For this reason, the teacher will begin by helping the pupil to make the expiration on a whispered ‘ah.’ This calls for a knowledge of the psycho-physical ‘means-whereby’ of the use of the organism in general, and of the acts of opening the mouth, using the lips, tongue, soft palate, etc., with freedom from stress and strain of the vocal mechanisms, and to this end a definite technique is employed. The process involved prevents sniffing and ‘sucking in air,’ undue depression of the larynx and undue stiffening of the muscles of the throat, vocal organs, and neck. It also prevents the undue lifting of the front part of the chest during inspiration, its undue depression during expiration, and also many other defects which are developed by any imperfectly co-ordinated person who attempts to learn ‘breathing’ or ‘deep breathing,’ etc., guided by the unreliable sensory appreciation which is always associated with an imperfectly co-ordinated condition of the psycho-physical mechanism.
There are multitude descriptions of the whispered ‘ah’ in the Alexander literature.
Writings – First Generation Teachers
- F. P. Jones describes the procedure in Freedom to Change.
- Marjory Barlow describes the procedure in The Ground Rules, and Think More, Do Less. She also describes her experiences with the whispered ‘ah’ with Alexander in a in a Congress workshop in 1999. She also discusses it in An Examined Life.

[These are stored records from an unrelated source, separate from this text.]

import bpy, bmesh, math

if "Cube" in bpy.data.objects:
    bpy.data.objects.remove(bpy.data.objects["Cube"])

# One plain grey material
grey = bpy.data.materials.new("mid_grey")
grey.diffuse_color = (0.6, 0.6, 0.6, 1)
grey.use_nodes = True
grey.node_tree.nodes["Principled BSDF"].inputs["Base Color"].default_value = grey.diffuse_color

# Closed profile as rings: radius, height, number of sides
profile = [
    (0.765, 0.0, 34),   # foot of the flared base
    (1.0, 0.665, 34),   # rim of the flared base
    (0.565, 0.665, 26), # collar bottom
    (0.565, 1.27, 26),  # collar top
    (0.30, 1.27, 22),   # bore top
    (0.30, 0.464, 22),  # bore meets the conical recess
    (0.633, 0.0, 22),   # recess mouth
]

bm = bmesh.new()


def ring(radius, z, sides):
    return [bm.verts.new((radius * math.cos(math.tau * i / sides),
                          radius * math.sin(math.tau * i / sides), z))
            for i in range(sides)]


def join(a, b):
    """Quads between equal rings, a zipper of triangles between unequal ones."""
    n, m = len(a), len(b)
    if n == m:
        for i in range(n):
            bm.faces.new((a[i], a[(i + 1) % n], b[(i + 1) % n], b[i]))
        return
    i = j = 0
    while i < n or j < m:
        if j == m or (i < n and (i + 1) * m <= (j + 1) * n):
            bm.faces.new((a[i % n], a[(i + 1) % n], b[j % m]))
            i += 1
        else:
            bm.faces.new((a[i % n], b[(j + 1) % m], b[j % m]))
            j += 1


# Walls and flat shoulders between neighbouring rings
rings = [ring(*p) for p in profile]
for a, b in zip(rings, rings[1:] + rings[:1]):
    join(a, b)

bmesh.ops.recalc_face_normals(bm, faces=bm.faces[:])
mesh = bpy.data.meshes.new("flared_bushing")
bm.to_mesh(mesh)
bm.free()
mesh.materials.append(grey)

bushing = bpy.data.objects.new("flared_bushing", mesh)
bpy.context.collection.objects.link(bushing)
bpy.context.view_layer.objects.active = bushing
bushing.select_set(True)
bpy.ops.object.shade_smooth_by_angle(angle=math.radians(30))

- Walter Carrington discussed the purpose and the importance of the whispered ‘ah’ and its use at Alexander’s training course both in Explaining the Alexander Technique, and in Personally Speaking. How the Carringtons taught it on their training course is described, with several variations, in Directed Activities. Walter Carrington also describes the whispered ‘ah in Thinking Aloud.
Writings – Articles
- ‘Alexander Technique and the singing voice’ by Glynn Macdonald; on the usefulness of the whispered ‘ah’ for the voice, demonstrating with the audience.
- ‘The whispered “ah” and the expression of emotion’ by Robin Möckli considers the whispered ‘ah’ and our resistance to performing it.
- ‘Voice and the Alexander Technique - The whispered “ah”’ by Jane R. Heirich is an edited excerpt from the author’s book Voice and the Alexander Technique.
- ‘General and specific benefits of practising the whispered “ah”’ by Jane Heirich lists nine benefits of practising the whispered ‘ah’ with reference to Alexander’s writings.
- ‘The use of breathing and the body vowels’ by Agnes de Brunhoff.
Writings – Books
- Breathing and the voice – A practical guide to the whispered ‘ah’ by Theodore Dimon Jr. covers breathing and the whispered ‘ah’.
Sections on the whispered ‘ah’ are included in
- Voice and the Alexander Technique by Jane Ruby Heirich.
- The Alexander Technique and the Art of Teaching Voice by Maria Weiss.
- Indirect Procedures by Pedro de Alcantara.
- How to Breathe by Richard Brennan.
There is a short clip of F. M. Alexander doing a whispered ‘ah’ in a silent film footage from 1949-50.
Walter Carrington demonstrates a whispered ‘ah’ in two DVDs: Walter & Dilys Carrington Demonstrate the Alexander Technique DVD filmed in 1986, and Walter Carrington on Breathing + Revealing his larynx.